Tiger Woods said Tuesday he’s “lucky to be alive” following a serious car crash earlier this year that will prevent him from ever playing the game full-time again.
In his first press conference since suffering severe injuries from the Southern California wreck in February, Woods also revealed that he nearly lost a leg and that amputation “was on the table.”
“I’m lucky to be alive, but also to still have the limb,” Woods told reporters ahead of his charity tournament, the Hero World Challenge.
“Those are two crucial things. I’m very, very grateful that someone upstairs was taking care of me, that I’m able to not only to be he here but to walk without a prosthesis.”
In an interview published Monday in Golf Digest, Woods said he’ll “never” be a full-time player on the PGA tour again but still hopes to “click off a tournament here or there.”
Comparing the sport to scaling the world’s tallest mountain, Woods noted that after a previous back surgery, he had to “climb Mt. Everest one more time. I had to do it, and I did. I don’t think I’ll have the body to climb Mt. Everest, and that’s okay. I can still participate in the game of golf.”
Woods, 45, fractured the tibia and fibula in his right leg after a Feb. 23 crash in suburban Los Angeles.
Woods had been traveling more than 80 mph when he lost control of the Genesis SUV and plowed into a tree. There were no signs Woods was impaired, authorities said, and no charges were filed.
Woods, who has netted 82 tournaments in a 25-year career, including five Masters, was charged with a DUI in 2017. Soon after, he checked himself into a clinic for prescription drug abuse.
In the February crash, authorities believe Woods tried to pump the brakes but accidentally gunned the accelerator.
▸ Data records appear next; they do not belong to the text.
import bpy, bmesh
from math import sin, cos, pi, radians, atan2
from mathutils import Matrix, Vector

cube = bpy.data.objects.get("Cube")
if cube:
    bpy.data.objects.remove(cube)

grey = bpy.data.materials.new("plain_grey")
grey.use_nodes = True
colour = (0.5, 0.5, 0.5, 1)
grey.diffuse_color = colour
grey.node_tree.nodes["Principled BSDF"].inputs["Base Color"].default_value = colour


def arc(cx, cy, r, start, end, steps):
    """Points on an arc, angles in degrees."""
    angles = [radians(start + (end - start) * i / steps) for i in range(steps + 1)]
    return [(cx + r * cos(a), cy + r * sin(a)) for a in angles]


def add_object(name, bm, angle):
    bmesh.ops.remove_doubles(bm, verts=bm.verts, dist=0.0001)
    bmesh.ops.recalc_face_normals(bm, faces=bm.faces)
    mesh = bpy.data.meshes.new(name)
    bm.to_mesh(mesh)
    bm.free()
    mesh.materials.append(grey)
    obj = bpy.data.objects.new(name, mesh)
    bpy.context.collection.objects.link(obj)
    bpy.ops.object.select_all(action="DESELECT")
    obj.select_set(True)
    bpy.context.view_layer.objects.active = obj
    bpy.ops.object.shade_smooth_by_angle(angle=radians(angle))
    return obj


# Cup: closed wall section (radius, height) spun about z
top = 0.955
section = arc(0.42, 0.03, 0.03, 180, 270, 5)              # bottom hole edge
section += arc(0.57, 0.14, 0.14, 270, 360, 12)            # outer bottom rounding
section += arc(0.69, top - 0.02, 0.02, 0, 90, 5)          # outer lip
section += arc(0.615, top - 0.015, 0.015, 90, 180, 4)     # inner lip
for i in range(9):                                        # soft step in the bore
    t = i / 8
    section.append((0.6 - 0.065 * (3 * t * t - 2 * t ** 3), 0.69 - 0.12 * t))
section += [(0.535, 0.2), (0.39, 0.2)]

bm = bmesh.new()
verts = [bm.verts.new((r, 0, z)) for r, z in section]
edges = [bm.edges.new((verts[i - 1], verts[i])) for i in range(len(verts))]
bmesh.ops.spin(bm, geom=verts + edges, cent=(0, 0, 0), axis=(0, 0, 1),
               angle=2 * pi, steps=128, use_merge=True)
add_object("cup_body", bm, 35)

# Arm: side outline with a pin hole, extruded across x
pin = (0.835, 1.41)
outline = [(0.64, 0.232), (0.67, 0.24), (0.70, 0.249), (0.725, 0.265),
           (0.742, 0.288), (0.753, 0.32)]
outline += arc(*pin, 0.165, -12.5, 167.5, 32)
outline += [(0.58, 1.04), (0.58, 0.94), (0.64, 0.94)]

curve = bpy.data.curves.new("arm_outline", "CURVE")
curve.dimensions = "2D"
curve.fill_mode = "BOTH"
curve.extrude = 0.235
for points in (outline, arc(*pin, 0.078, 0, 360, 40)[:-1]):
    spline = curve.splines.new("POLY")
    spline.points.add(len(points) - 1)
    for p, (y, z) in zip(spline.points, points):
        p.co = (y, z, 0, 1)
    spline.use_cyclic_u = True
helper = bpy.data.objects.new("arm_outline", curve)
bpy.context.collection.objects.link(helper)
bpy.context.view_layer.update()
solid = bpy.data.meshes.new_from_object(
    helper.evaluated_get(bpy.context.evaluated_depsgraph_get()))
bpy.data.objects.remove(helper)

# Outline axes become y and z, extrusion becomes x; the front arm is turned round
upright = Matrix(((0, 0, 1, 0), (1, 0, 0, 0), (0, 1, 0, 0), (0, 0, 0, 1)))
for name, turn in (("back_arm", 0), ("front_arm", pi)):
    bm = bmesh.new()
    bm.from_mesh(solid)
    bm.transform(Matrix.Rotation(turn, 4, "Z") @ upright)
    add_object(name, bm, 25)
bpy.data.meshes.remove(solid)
The SUV was going 75 mph when it hit the tree and went airborne.
Woods faced the possibility of amputation after being taken to Cedars-Sinai Medical Center in Los Angeles, “Golf Digest” reported.
At one point, Woods says he wasn’t sure “if I was going to walk out of that hospital with one leg,” he told the magazine, adding that he still has “so far to go” rehabilitating his leg.
“I’m not even at the halfway point yet,” he said.
This story first appeared on NBCNews.com.